This is the first day of being at work by myself for the most part. It’s not like I haven’t done this all by my lonesome before but never for such an extended period of time. I’ve had plenty of people offer to help, which is really nice, but teaching someone how to run things the way I want them done is probably easier with me just doing them. It’s only a month or so of time so I will make out fine.

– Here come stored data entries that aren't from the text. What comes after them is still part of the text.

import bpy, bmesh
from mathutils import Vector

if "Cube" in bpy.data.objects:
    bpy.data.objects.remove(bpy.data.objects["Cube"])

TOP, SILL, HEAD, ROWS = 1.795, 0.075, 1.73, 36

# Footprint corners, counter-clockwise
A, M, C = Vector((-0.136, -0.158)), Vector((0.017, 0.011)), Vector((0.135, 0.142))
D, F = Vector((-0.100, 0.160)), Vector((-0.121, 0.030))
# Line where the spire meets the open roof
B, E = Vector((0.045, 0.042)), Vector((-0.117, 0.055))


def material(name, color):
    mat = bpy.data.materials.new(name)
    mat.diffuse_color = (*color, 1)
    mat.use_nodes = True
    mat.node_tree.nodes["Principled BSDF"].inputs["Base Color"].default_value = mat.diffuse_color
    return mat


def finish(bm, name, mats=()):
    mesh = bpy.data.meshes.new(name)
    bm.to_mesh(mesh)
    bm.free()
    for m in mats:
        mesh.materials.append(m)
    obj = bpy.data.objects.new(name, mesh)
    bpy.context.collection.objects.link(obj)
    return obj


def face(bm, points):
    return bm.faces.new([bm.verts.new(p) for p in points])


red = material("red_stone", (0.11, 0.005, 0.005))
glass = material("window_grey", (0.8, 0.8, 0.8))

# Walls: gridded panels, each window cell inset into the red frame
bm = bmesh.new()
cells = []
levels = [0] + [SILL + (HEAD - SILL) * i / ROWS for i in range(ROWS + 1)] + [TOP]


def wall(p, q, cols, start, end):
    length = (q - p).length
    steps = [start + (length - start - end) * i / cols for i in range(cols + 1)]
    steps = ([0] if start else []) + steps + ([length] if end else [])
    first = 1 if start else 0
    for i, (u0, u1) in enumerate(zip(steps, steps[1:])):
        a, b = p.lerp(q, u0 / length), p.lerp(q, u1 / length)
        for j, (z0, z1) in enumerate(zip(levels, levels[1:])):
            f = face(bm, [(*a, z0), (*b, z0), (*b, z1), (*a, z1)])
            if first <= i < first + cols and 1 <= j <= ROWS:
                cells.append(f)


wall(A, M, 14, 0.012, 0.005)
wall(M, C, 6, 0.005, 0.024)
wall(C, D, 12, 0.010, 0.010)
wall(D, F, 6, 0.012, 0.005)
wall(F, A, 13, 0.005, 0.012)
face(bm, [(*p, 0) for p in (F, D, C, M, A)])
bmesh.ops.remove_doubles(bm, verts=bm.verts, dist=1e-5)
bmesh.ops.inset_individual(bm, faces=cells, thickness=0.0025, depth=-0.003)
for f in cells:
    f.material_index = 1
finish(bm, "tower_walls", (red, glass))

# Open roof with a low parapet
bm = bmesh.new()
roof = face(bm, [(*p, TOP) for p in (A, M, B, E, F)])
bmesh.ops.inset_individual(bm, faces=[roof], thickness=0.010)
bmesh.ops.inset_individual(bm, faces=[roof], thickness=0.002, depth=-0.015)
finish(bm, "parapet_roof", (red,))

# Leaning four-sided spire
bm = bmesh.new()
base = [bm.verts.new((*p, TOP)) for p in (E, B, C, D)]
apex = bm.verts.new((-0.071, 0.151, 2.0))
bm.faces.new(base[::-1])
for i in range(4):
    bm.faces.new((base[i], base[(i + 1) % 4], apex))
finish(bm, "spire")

Jc spent these last weeks or so preparing me with everything that he thought was pertinent through his years and years of experience. Saying goodbye to him yesterday was about as emotional as I get (which isn’t much), knowing that he’s going under the knife and I’m on my own for a little while. It’s not so much emotional as it is the realization that things are changing and I had to take a step back and look at it from a macro perspective. My birthday is in a few days (getting older) and the responsibility of earning a living is entirely on me. My dad spent his life working and putting us through college that I already owe him so much. I need to figure out if selling roofing tools and running the family business, which has been in the family for 5 generations, is what I’m set out to do. There are both good an bad things that go along with the business. For one, there is a pressure to succeed. It’s not like going to work for a corporation where your main objective is to not get fired and hopefully move up the corporate ladder. If this business fails there is no one to blame but yourself. The business environment is harder than ever and your product line has to adapt to the global economy while considering exchange rate issues, other sources, competition and a slew of other things they teach you in books. I can do it, I have no doubt, but it’s a job that requires full effort with little time for other things.
When my dad was 27 he got a brilliant idea that he wanted to travel the country in an RV with one of his buddies. He quit the family business for a 6 months or so, much to the chagrin of his father, and went to mardi gras and then ended up a lumberjack in a northwestern state. He would cut trees then get bombed with the other lumberjacks day after day. This is not what I want to do but it’s the point that sometimes you need to take time off to figure out if what you’re doing is what you want to do.
This brings me to my next question which has me scratching my head and pretty much puts me in fits. How do you invest the money you make so that you can live a more comfortable lifestyle? All I’ve ever done with my money is lose it. Whether it be gambling at casinos, sports betting, online poker, or investing in stocks and mutual funds. If I wasn’t a schmuck with my money I’d probably have tens of thousands more dollars than I have today. What’s done is done though and looking to the future is all you can do. There has to be a happy medium between a nit and a reckless maniac. I know I wouldn’t be happy sitting on my money because their would be no excitement to life. It’s not in my genes. However, blowing cash on stupid games doesn’t float my boat either.
I want to make one final point to this somewhat unusually serious post. I have the inability to get emotionally attached to anything. I don’t care about things the way other people do. People are die hard Phillies fans and can’t think about anything else but baseball. They love their team and will defend them to the death. I think the game is painfully slow and boring and the end result is basically meaningless. I don’t get caught up in the hype because I can think for myself. If I put a grand on the game, then I’d be rooting for them but I have nothing in my mind or body that attracts me to liking the Phillies. Point being, making (easy) money is one of the only things that gets me excited. Without a possibility of financial gain, I don’t feel emotional towards anything. I don’t cry at weddings. Sad movies aren’t sad. I don’t care about my birthday. I get pissed when the person who used all the water in the Brita didn’t refill last night, but I can look past that quickly. I don’t really do relationships because I care too much about myself and my own issues and don’t want to bring anyone in. The thing is, I’m not unhappy. I wouldn’t do it any other way. I have qualities to myself that make me me. Yes I squander money on strippers, booze, and gambling. I feel like if I went to a therapist they would say, “You’re 26, it’s time to settle down, find a nice girl, and start a family.” I’d think, “Ugh, halt all the fun.” You don’t get younger and the time to do stupid things is fleeting. I’ve done a tremendous amount of stupid things that you would think I would have learned all there is to know. As motion city soundtrack says, The Future Freaks Me Out.